Considerations Before Heading South for the Winter
For many snowbirds, cooler weather means it is time to head south. If you are thinking about heading for warmer weather this winter, there are a few things you should consider before hitting the road.
What is happening in your destination state?
Because we are still in the midst of a pandemic, it would be prudent to do some research about your winter destination. How many COVID-19 cases has the state had? Are these numbers trending upward? Upon your arrival, will the local or state government require that you quarantine for a period of time? Lastly, are there any additional local orders that you should be aware of, such as a requirement that masks be worn indoors or restrictions on dining in restaurants?
Which state do you consider your home?
Your state of domicile impacts your estate planning, family law matters, and taxes. Due to differences in state tests for determining residency, you can be considered a resident of more than one state; however, you can only be domiciled in one state. Although state laws differ as to determining domiciliary status, the common elements are that your domicile is where you permanently live and where you intend to remain or return.
Because you are spending time in two (or more) states, you should meet with your tax advisor to confirm that you are filing the appropriate tax returns and have a plan in place to maximize the potential differences in tax laws. For example, Alaska, Florida, Nevada, South Dakota, Texas, Washington, and Wyoming do not have any personal income tax. You should also consider meeting with us to discuss the estate planning implications of owning properties in multiple states, especially if you own properties in both community and separate property states.
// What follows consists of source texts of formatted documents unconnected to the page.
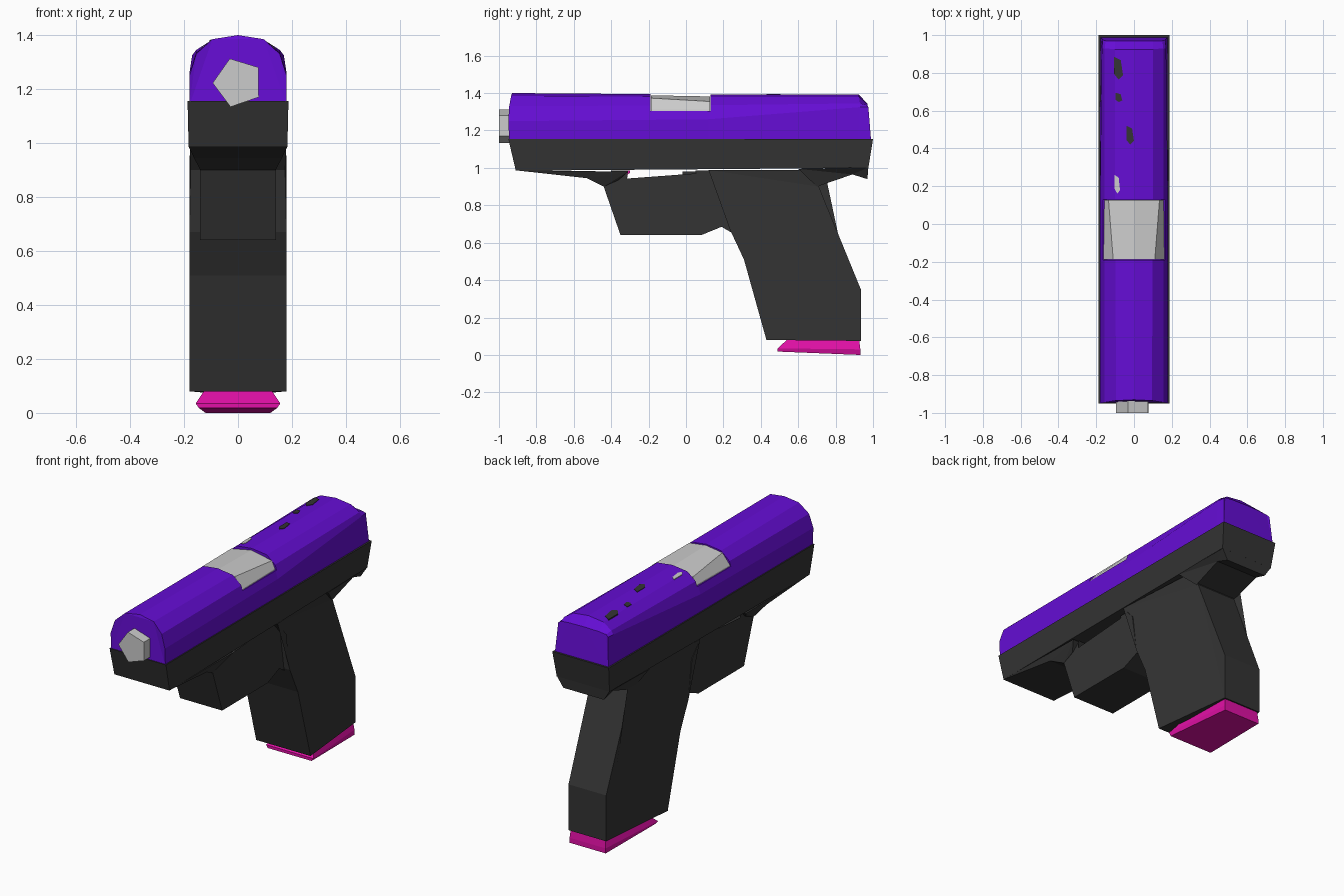
import bpy, bmesh, math
from mathutils import Vector

if "Cube" in bpy.data.objects:
    bpy.data.objects.remove(bpy.data.objects["Cube"])


def material(name, rgb):
    m = bpy.data.materials.new(name)
    m.diffuse_color = (*rgb, 1)
    m.use_nodes = True
    m.node_tree.nodes["Principled BSDF"].inputs["Base Color"].default_value = m.diffuse_color
    return m


PURPLE = material("purple", (0.13, 0.004, 0.66))
DARK = material("charcoal", (0.034, 0.034, 0.034))
PINK = material("pink", (0.75, 0.005, 0.38))
GREY = material("light grey", (0.6, 0.6, 0.6))


def finish(name, bm, mat):
    bmesh.ops.triangulate(bm, faces=[f for f in bm.faces if len(f.verts) > 4])
    bmesh.ops.recalc_face_normals(bm, faces=bm.faces)
    mesh = bpy.data.meshes.new(name)
    bm.to_mesh(mesh)
    bm.free()
    mesh.materials.append(mat)
    ob = bpy.data.objects.new(name, mesh)
    bpy.context.collection.objects.link(ob)
    return ob


def loft(name, rings, mat):
    """Join equal closed rings of points and cap both ends."""
    bm = bmesh.new()
    rows = [[bm.verts.new(p) for p in r] for r in rings]
    n = len(rows[0])
    for a, b in zip(rows, rows[1:]):
        for i in range(n):
            j = (i + 1) % n
            bm.faces.new((a[i], a[j], b[j], b[i]))
    bm.faces.new(rows[0])
    bm.faces.new(rows[-1])
    return finish(name, bm, mat)


def prism(name, pts, mat):
    """Side profile of (y, z, half width), mirrored about x = 0."""
    return loft(name, [[(s * w, y, z) for y, z, w in pts] for s in (1, -1)], mat)


def arch(half):
    """Half cross-section (x, y, z) from bottom to crown, mirrored to a ring."""
    return half + [(-x, y, z) for x, y, z in reversed(half) if x > 0]


# Slide, rounded top with a bevelled rear
slide = loft("slide", [
    arch([(.18, -.945, 1.14), (.18, -.95, 1.25), (.155, -.945, 1.33), (.095, -.935, 1.385), (0, -.93, 1.4)]),
    arch([(.18, .12, 1.14), (.18, .12, 1.26), (.155, .12, 1.335), (.1, .12, 1.38), (0, .12, 1.392)]),
    arch([(.178, .92, 1.14), (.17, .93, 1.325), (.155, .93, 1.345), (.1, .925, 1.38), (0, .925, 1.392)]),
    arch([(.178, .99, 1.14), (.165, .975, 1.325), (.15, .97, 1.335), (.1, .97, 1.34), (0, .97, 1.342)]),
], PURPLE)

# Ejection opening cut into the slide
cutter = prism("opening_cutter", [(-.19, 1.305, .3), (.13, 1.305, .3), (.13, 1.5, .3), (-.19, 1.5, .3)], DARK)
cutter.hide_render = True
cutter.hide_viewport = True
cut = slide.modifiers.new("opening", "BOOLEAN")
cut.object = cutter
cut.operation = "DIFFERENCE"
cut.solver = "EXACT"

# Barrel hood in the opening
loft("barrel_hood", [
    arch([(.162, -.188, 1.3), (.16, -.188, 1.312), (.11, -.188, 1.373), (0, -.188, 1.388)]),
    arch([(.158, .128, 1.3), (.155, .128, 1.312), (.135, .128, 1.355), (0, .128, 1.382)]),
], GREY)

# Five-sided barrel
angles = [math.radians(109 + 72 * i) for i in range(5)]
loft("barrel", [[(.094 * math.cos(a), y, 1.224 + .094 * math.sin(a)) for a in angles]
                for y in (-1, -.3)], GREY)

# Frame
prism("frame", [(-.95, 1.155, .187), (1, 1.155, .187), (.975, 1.0, .175), (-.91, .985, .183)], DARK)
prism("front_mount", [(-.91, .987, .183), (-.31, .98, .18), (-.36, .935, .145),
                      (-.44, .9, .14), (-.53, .945, .163)], DARK)
prism("rear_tang", [(.6, .995, .178), (.975, 1.003, .175), (.97, .94, .135),
                    (.89, .965, .14), (.7, .9, .135)], DARK)

# Trigger guard with the forward flank of the grip
guard = [(-.44, .9), (-.35, .64), (.08, .64), (.19, .685), (.25, .65), (.3, .8), (.25, .985),
         (.05, .985), (.14, .87), (.19, .79), (.175, .75), (.115, .705), (-.31, .705),
         (-.355, .94), (-.31, .985), (-.4, .985)]
prism("trigger_guard", [(y, z, .14) for y, z in guard], DARK)
prism("trigger", [(-.02, .98, .07), (-.02, .835, .07), (.1, .88, .07), (.06, .98, .07)], DARK)
prism("guard_pin", [(-.36, .985, .06), (-.36, .94, .06), (-.345, .945, .06), (-.3, .973, .06),
                    (-.3, .985, .06)], PINK)

# Grip, narrower at the back
prism("grip", [(.12, .99, .178), (.2, .9, .18), (.235, .67, .18), (.31, .51, .18), (.43, .08, .18),
               (.935, .075, .125), (.935, .35, .125), (.71, .9, .13), (.74, .99, .14)], DARK)

# Magazine foot, flared toward the ground
loft("magazine_foot", [
    [(-.12, .55, .09), (.12, .55, .09), (.115, .925, .09), (-.115, .925, .09)],
    [(-.157, .49, .035), (.157, .49, .035), (.12, .932, .03), (-.12, .932, .03)],
    [(-.145, .49, .018), (.145, .49, .018), (.12, .932, 0), (-.12, .932, 0)],
], PINK)

# Small worn patches on top of the slide
for i, (x, y, w, l, mat) in enumerate([(-.082, .825, .024, .06, DARK), (-.08, .67, .018, .025, DARK),
                                       (-.02, .47, .02, .05, DARK), (-.088, .21, .014, .05, GREY)]):
    def top(px):
        return 1.392 - .12 * abs(px)
    ring = [(x - w, y + l), (x + w * .5, y + l * .7), (x + w, y - l * .6), (x, y - l), (x - w, y - l * .5)]
    loft(f"worn_patch_{i + 1}", [[(px, py, top(px) + dz) for px, py in ring] for dz in (-.004, .003)], mat)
Have you reviewed your estate plan lately?
Before you depart, locate and review your estate planning documents. Life changes are common and sometimes occur without warning. Having an up-to-date estate plan helps ensure that your wishes are carried out during your lifetime and upon your death. The following questions can help determine if your documents still meet your needs.
- Do you still want your named fiduciaries (i.e., the trustee, personal representative, guardian for a minor child, and agents under a financial power of attorney or medical power of attorney) to act on your behalf, and are they still able to serve in that role?
- Are your named beneficiaries still alive? Are there any additional individuals or charities you would like to leave something to? Do you want to make any adjustments to the amount of an inheritance or the manner in which you are leaving an inheritance to a beneficiary?
- Do your beneficiary designations for retirement accounts and life insurance policies match the rest of your estate plan?
- If you need to move for health reasons but cannot make the decision for yourself, does your agent have the authority to relocate you to another state?
Additionally, you may require assistance with financial matters or transactions while you are away. For this reason, you should review your financial power of attorney to determine if it is springing or immediate. A springing power of attorney allows your agent to act only when you are no longer able to act on your own (as determined by a physician or, in some instances, a judge). By contrast, an immediate power of attorney allows your chosen agent to act on your behalf right away, regardless of your current ability to act for yourself.
While reviewing your existing estate plan, you should evaluate whether it includes all of the necessary documents. If you currently have a will-based estate plan, it may be time to add a revocable living trust to your estate planning portfolio. This is especially important if you own property in more than one state. Without a trust to consolidate ownership and administration, your loved ones may end up going through multiple probate administrations in different states. This can increase the time and cost of settling your affairs at your death.
Are your estate planning documents compliant in both states?
Estate planning laws are state specific and for certain documents, such as the financial power of attorney and healthcare directive, each state may have its own statutory forms. While it is possible for one state to honor a document that was validly executed in another state, it will be faster for medical personnel to honor your wishes in an emergency if your instructions are in a familiar form. We suggest that you have an attorney licensed in your second state review your estate planning documents for compliance, and if necessary, prepare a second financial power of attorney and healthcare directive.
As you prepare for your upcoming travel, please do not hesitate to give us a call. We are here to answer any questions and to make sure you are properly protected no matter where you may roam. We are available to meet with you in person or via video conference.